[Document images with source code]
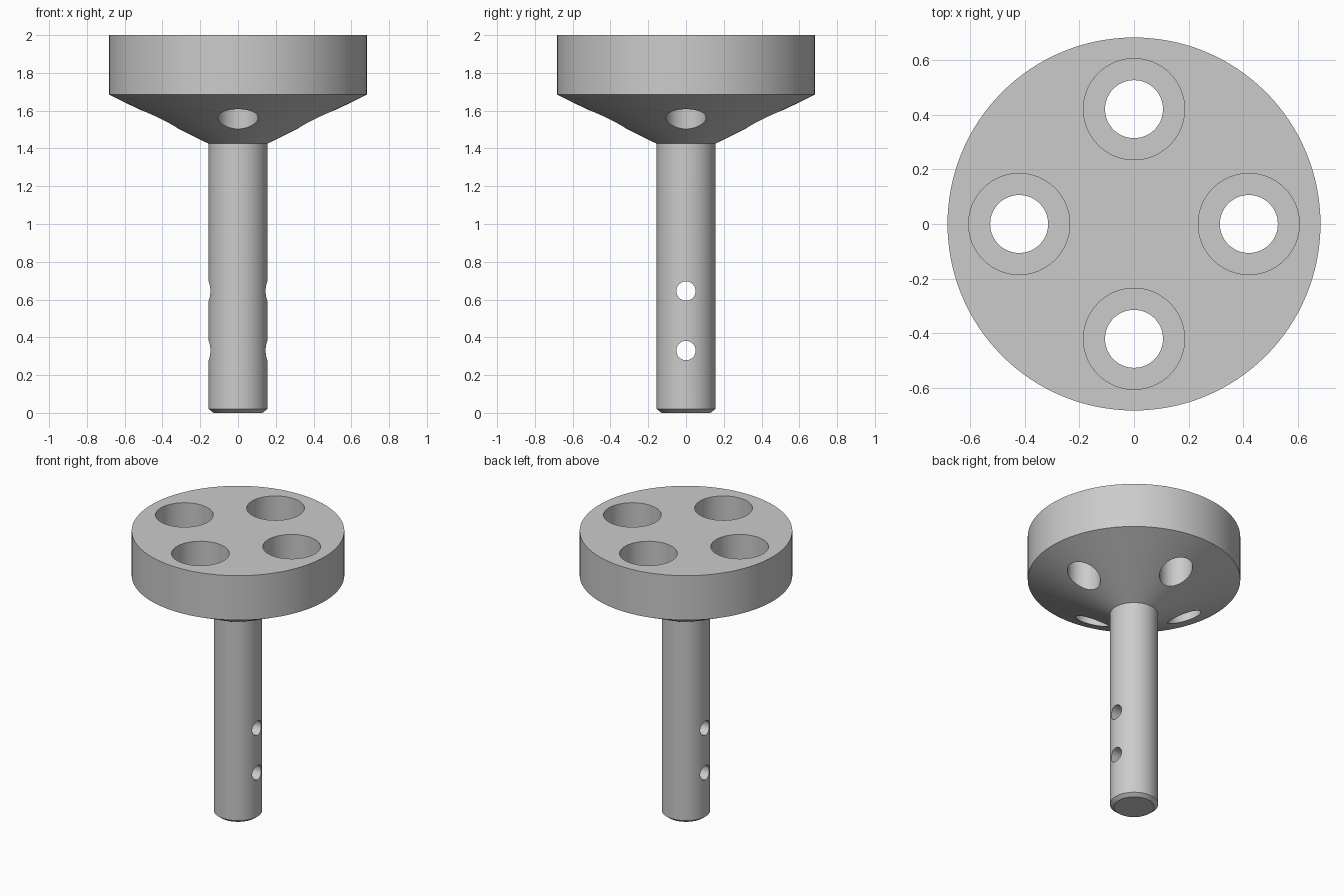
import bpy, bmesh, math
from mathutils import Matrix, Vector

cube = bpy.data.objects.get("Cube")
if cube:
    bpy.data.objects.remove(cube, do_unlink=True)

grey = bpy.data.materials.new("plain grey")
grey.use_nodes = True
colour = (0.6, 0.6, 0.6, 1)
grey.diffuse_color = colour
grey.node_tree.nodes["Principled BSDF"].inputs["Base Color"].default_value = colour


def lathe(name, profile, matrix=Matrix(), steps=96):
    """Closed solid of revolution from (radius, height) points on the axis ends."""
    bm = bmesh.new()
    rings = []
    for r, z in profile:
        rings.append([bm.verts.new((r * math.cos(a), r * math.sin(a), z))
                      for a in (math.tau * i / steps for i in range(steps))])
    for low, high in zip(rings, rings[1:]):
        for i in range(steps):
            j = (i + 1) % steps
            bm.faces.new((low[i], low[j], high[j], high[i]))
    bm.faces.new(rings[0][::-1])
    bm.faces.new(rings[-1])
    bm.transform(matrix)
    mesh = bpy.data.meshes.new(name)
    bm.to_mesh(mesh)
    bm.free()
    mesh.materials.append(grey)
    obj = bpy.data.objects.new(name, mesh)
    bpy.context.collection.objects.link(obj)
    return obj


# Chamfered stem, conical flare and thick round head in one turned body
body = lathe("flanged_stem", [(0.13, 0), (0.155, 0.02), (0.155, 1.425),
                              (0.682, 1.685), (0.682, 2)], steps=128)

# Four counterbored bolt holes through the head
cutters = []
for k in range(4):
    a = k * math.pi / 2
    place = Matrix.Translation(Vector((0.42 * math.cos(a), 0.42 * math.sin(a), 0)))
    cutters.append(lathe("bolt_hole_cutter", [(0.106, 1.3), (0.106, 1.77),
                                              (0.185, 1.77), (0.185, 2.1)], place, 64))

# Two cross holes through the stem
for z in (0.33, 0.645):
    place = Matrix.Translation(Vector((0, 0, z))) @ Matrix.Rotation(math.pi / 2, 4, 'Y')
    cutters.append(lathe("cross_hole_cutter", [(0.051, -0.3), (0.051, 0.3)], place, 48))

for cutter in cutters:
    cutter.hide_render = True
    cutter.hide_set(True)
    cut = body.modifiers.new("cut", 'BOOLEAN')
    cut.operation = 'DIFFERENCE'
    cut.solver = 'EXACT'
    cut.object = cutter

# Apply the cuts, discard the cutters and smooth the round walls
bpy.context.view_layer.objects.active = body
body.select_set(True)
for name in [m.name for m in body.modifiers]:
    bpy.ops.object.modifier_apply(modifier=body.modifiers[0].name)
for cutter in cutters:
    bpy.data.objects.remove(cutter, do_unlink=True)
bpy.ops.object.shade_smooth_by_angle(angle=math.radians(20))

---

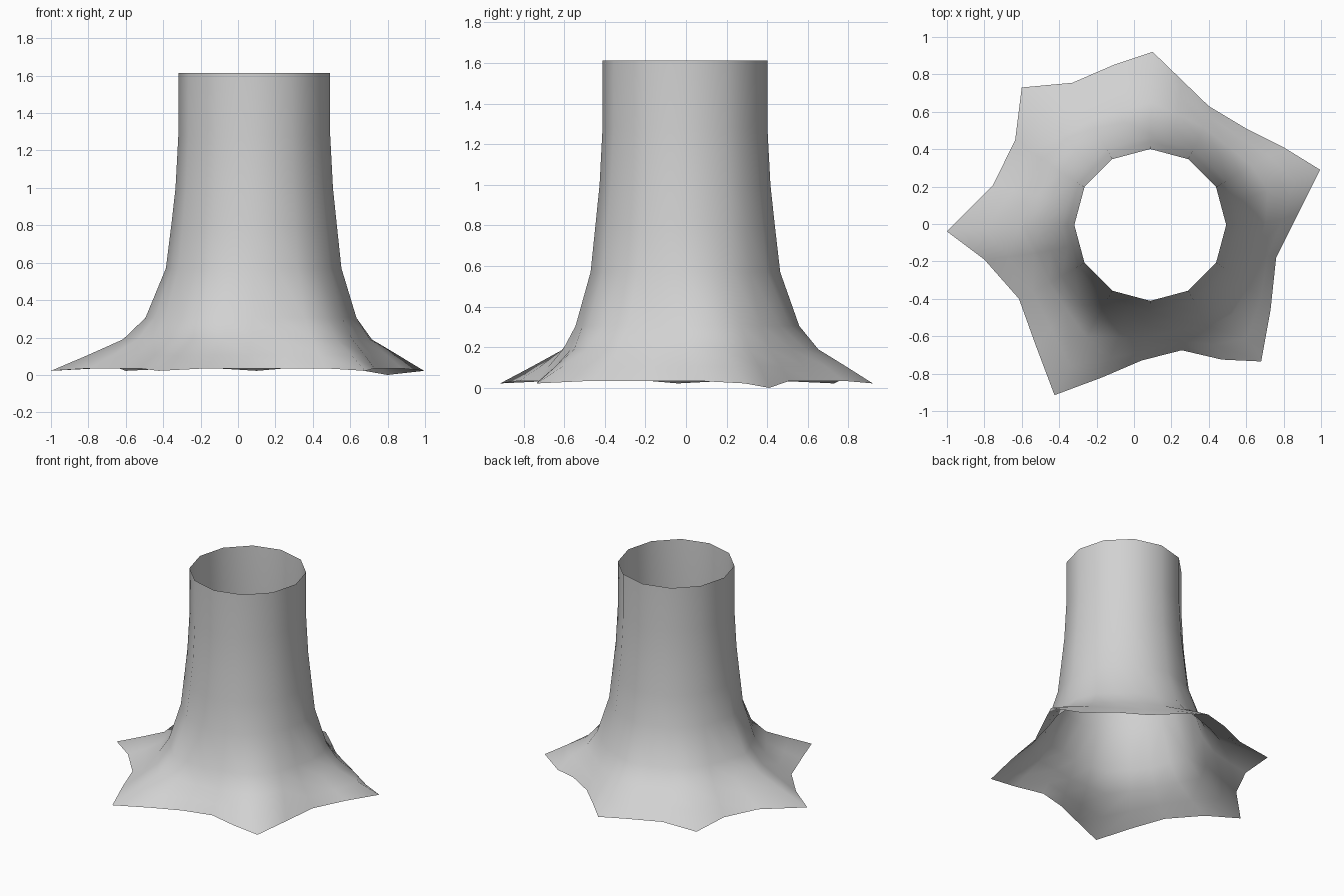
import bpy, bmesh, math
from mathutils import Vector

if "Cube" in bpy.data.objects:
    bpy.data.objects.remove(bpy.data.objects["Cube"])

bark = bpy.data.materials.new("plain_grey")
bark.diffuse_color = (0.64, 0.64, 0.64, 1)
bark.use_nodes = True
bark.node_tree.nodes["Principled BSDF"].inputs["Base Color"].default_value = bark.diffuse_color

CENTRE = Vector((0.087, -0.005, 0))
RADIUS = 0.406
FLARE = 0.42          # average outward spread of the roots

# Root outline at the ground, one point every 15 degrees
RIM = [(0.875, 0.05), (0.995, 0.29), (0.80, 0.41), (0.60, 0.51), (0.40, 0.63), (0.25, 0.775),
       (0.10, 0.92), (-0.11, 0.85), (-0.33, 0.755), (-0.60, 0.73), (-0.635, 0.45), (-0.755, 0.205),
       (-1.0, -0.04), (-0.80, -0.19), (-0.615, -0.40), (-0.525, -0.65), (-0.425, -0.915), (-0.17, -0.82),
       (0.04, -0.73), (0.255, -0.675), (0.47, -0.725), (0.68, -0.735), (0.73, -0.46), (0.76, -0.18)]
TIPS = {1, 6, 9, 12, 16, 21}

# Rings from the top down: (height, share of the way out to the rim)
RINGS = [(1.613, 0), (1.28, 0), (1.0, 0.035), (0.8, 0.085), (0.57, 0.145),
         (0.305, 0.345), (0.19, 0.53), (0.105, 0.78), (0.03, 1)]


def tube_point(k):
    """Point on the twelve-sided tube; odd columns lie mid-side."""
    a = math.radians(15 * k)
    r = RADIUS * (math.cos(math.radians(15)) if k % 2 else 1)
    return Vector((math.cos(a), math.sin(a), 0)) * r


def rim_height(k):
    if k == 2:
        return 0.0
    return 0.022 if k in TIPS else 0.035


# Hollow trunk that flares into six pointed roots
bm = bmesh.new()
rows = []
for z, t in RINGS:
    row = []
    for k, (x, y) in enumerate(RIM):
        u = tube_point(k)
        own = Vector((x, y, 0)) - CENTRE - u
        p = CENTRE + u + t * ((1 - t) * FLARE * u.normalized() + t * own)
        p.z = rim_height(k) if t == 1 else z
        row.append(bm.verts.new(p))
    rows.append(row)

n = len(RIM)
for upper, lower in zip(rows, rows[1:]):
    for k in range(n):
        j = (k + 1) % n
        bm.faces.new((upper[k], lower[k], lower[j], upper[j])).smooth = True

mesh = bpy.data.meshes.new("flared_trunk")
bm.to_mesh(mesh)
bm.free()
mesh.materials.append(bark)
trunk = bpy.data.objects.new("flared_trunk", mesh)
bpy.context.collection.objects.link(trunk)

WHAT TO DO: Look through the data above and return exactly the lines from the one that contains "mesh.materials.append(bark)" to the one that contains "bpy.context.collection.objects.link(trunk)", inclusive, with nothing else.

OUTPUT:
mesh.materials.append(bark)
trunk = bpy.data.objects.new("flared_trunk", mesh)
bpy.context.collection.objects.link(trunk)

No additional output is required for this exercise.